■ **What to do**
Look through the records below for the line holding "# Entrance canopy: half-oval tray". Write it out exactly, with each following line through the line holding "0.18, 0.188, 0.206)".

(Document images with source code)
◆ ◆ ◆
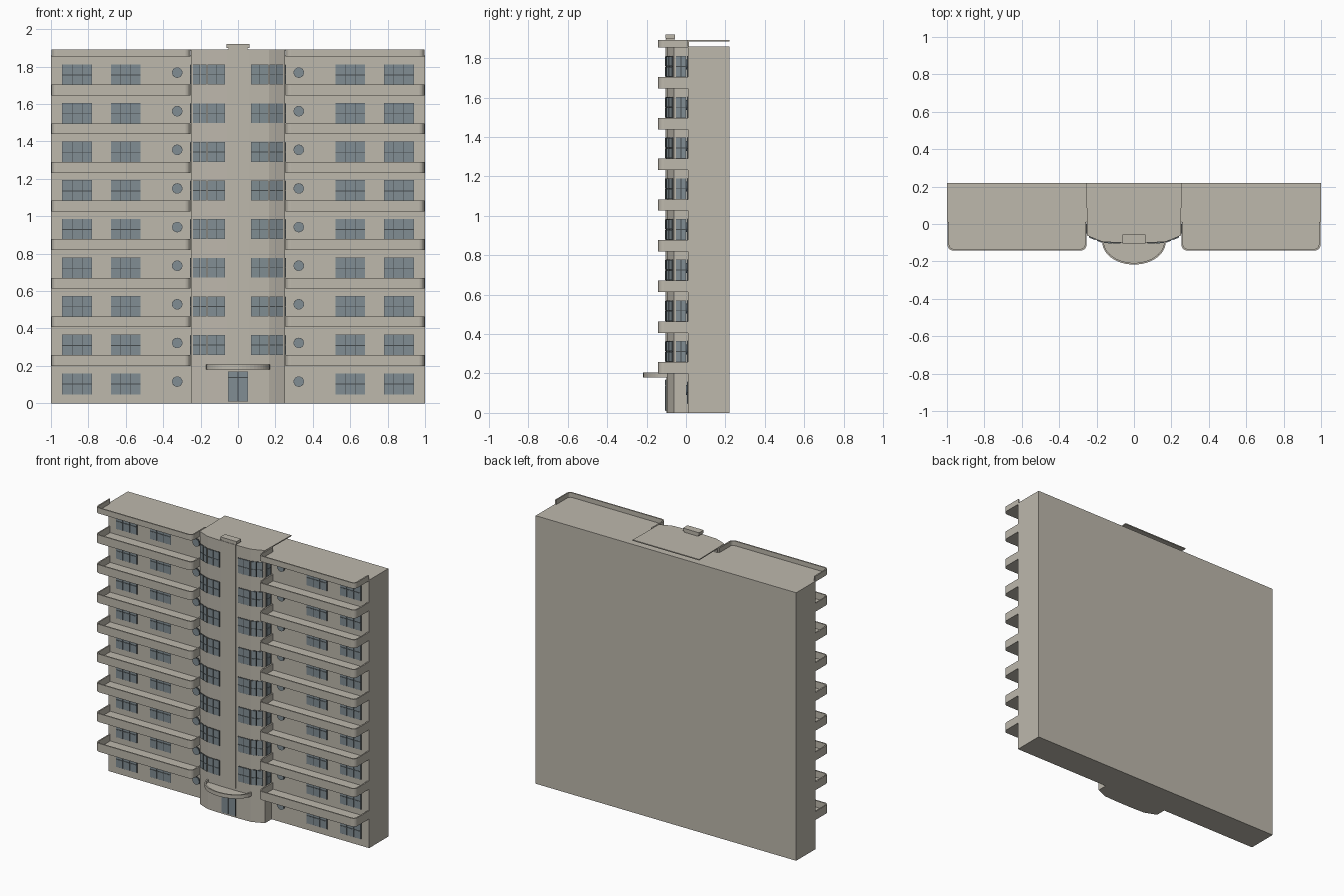
import bpy, bmesh, math
from mathutils import Matrix, Vector

if "Cube" in bpy.data.objects:
    bpy.data.objects.remove(bpy.data.objects["Cube"])


def material(name, rgb):
    m = bpy.data.materials.new(name)
    m.use_nodes = True
    m.diffuse_color = (*rgb, 1)
    bsdf = next(n for n in m.node_tree.nodes if n.type == "BSDF_PRINCIPLED")
    bsdf.inputs["Base Color"].default_value = (*rgb, 1)
    return m


WALL = material("warm grey wall", (0.51, 0.48, 0.415))
GLASS = material("blue grey glass", (0.22, 0.27, 0.295))
FRAME = material("dark window frame", (0.06, 0.07, 0.075))

WALL_Y, BACK_Y, ROOF_Z = 0.01, 0.22, 1.86
FLOORS, STEP = 9, 0.2065


def finish(bm, name, mats):
    bmesh.ops.recalc_face_normals(bm, faces=bm.faces)
    mesh = bpy.data.meshes.new(name)
    bm.to_mesh(mesh)
    bm.free()
    for m in mats:
        mesh.materials.append(m)
    obj = bpy.data.objects.new(name, mesh)
    bpy.context.collection.objects.link(obj)
    return obj


def prism(bm, points, z0, z1):
    face = bm.faces.new([bm.verts.new((x, y, z0)) for x, y in points])
    out = bmesh.ops.extrude_face_region(bm, geom=[face])
    top = [v for v in out["geom"] if isinstance(v, bmesh.types.BMVert)]
    bmesh.ops.translate(bm, verts=top, vec=(0, 0, z1 - z0))


def box(bm, lo, hi):
    prism(bm, [(lo[0], lo[1]), (hi[0], lo[1]), (hi[0], hi[1]), (lo[0], hi[1])], lo[2], hi[2])


def tray(bm, outer, inner, z0, floor_z, rim_z):
    # Floor slab with a thin raised rim around its open path
    prism(bm, outer, z0, floor_z)
    prism(bm, outer + inner[::-1], floor_z, rim_z)


def plate(bm, matrix, u0, u1, z0, z1, depth, index):
    # Thin plate in wall coordinates: u along the wall, depth outwards
    size = Matrix.Diagonal((u1 - u0, depth, z1 - z0, 1))
    place = Matrix.Translation(((u0 + u1) / 2, -depth / 2, (z0 + z1) / 2))
    made = bmesh.ops.create_cube(bm, size=1, matrix=matrix @ place @ size)
    for f in {f for v in made["verts"] for f in v.link_faces}:
        f.material_index = index


def window(bm, start, end, z0, z1, cols, split=0.5):
    # Dark frame plate with raised glass panes; runs left to right seen from outside
    a, b = Vector((*start, 0)), Vector((*end, 0))
    width = (b - a).length
    matrix = Matrix.Translation(a) @ Matrix.Rotation(math.atan2(b.y - a.y, b.x - a.x), 4, "Z")
    plate(bm, matrix, 0, width, z0, z1, 0.003, 0)
    gap, mid = 0.002, z0 + (z1 - z0) * split
    for i in range(cols):
        u0, u1 = width * i / cols + gap, width * (i + 1) / cols - gap
        for low, high in ((z0, mid), (mid, z1)):
            plate(bm, matrix, u0, u1, low + gap, high - gap, 0.006, 1)


def both_sides(bm, start, end, z0, z1, cols):
    window(bm, start, end, z0, z1, cols)
    window(bm, (-end[0], end[1]), (-start[0], start[1]), z0, z1, cols)


# Main slab block
bm = bmesh.new()
box(bm, (-1, WALL_Y, 0), (1, BACK_Y, ROOF_Z))
finish(bm, "main_block", [WALL])

# Central bay with angled corners
half = [(0.25, -0.062), (0.2, -0.083), (0.165, -0.096), (0.06, -0.1)]
bay_front = half + [(-x, y) for x, y in half[::-1]]
bm = bmesh.new()
prism(bm, [(0.25, WALL_Y + 0.005)] + bay_front + [(-0.25, WALL_Y + 0.005)], 0, 1.885)
finish(bm, "central_bay", [WALL])

# Thin roof slab running back over the block
bm = bmesh.new()
prism(bm, [(0.255, BACK_Y)] + bay_front + [(-0.255, BACK_Y)], 1.885, 1.892)
finish(bm, "bay_roof_slab", [WALL])

# Flat pilaster and its cap
bm = bmesh.new()
box(bm, (-0.055, -0.105, 0.205), (0.055, -0.09, 1.895))
box(bm, (-0.052, -0.102, 1.89), (0.052, -0.058, 1.9))
box(bm, (-0.062, -0.105, 1.9), (0.062, -0.055, 1.92))
finish(bm, "front_pilaster", [WALL])


# Balconies: rounded trays on both wings
def balcony_path(inset):
    x0, x1, y, r = 0.254 + inset, 0.997 - inset, -0.142 + inset, 0.03 - inset
    path = [(x0, WALL_Y)]
    for cx, turn in ((x0 + r, math.pi), (x1 - r, 1.5 * math.pi)):
        for k in range(6):
            t = turn + k * math.pi / 10
            path.append((cx + r * math.cos(t), y + r + r * math.sin(t)))
    return path + [(x1, WALL_Y)]


for side, label in ((1, "left"), (-1, "right")):
    outer, inner = ([(side * x, y) for x, y in balcony_path(i)] for i in (0, 0.009))
    bm = bmesh.new()
    for i in range(FLOORS):
        z = 0.2 + i * STEP
        if i < FLOORS - 1:
            tray(bm, outer, inner, z, z + 0.012, z + 0.058)
        else:
            tray(bm, outer, inner, 1.853, ROOF_Z, 1.892)
    finish(bm, label + "_balconies", [WALL])


# Entrance canopy: half-oval tray
def oval(rx, ry):
    arc = [math.pi + math.pi * k / 24 for k in range(25)]
    return [(rx * math.cos(t), -0.095 + ry * math.sin(t)) for t in arc]


bm = bmesh.new()
tray(bm, oval(0.17, 0.122), oval(0.161, 0.113), 0.18, 0.188, 0.206)
finish(bm, "entrance_canopy", [WALL])

# Wing windows
bm = bmesh.new()
for i in range(FLOORS):
    z = 0.046 + i * STEP
    for x in (0.52, 0.78):
        both_sides(bm, (x, WALL_Y), (x + 0.16, WALL_Y), z, z + 0.114, 3)
finish(bm, "wing_windows", [FRAME, GLASS])

# Round windows beside the bay
bm = bmesh.new()
for i in range(FLOORS):
    for x in (-0.325, 0.325):
        for radius, depth, index in ((0.028, 0.006, 0), (0.025, 0.009, 1)):
            place = Matrix.Translation((x, WALL_Y - depth / 2, 0.116 + i * STEP))
            made = bmesh.ops.create_cone(
                bm, cap_ends=True, segments=24, radius1=radius, radius2=radius,
                depth=depth, matrix=place @ Matrix.Rotation(math.pi / 2, 4, "X"))
            for f in {f for v in made["verts"] for f in v.link_faces}:
                f.material_index = index
finish(bm, "round_windows", [FRAME, GLASS])

# Bay windows wrapping front, corner and side
bm = bmesh.new()
for i in range(1, FLOORS):
    z = 0.052 + i * STEP
    both_sides(bm, (0.07, -0.0995), (0.162, -0.096), z, z + 0.106, 2)
    both_sides(bm, (0.168, -0.095), (0.199, -0.0835), z, z + 0.106, 1)
    both_sides(bm, (0.202, -0.082), (0.24, -0.066), z, z + 0.106, 1)
    both_sides(bm, (0.25, -0.052), (0.25, 0.0), z, z + 0.106, 2)
finish(bm, "bay_windows", [FRAME, GLASS])

# Glazed entrance door
bm = bmesh.new()
window(bm, (-0.053, -0.1), (0.053, -0.1), 0.01, 0.17, 2, 0.8)
finish(bm, "entrance_door", [FRAME, GLASS])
◆ ◆ ◆
■ **Completed task**
# Entrance canopy: half-oval tray
def oval(rx, ry):
    arc = [math.pi + math.pi * k / 24 for k in range(25)]
    return [(rx * math.cos(t), -0.095 + ry * math.sin(t)) for t in arc]


bm = bmesh.new()
tray(bm, oval(0.17, 0.122), oval(0.161, 0.113), 0.18, 0.188, 0.206)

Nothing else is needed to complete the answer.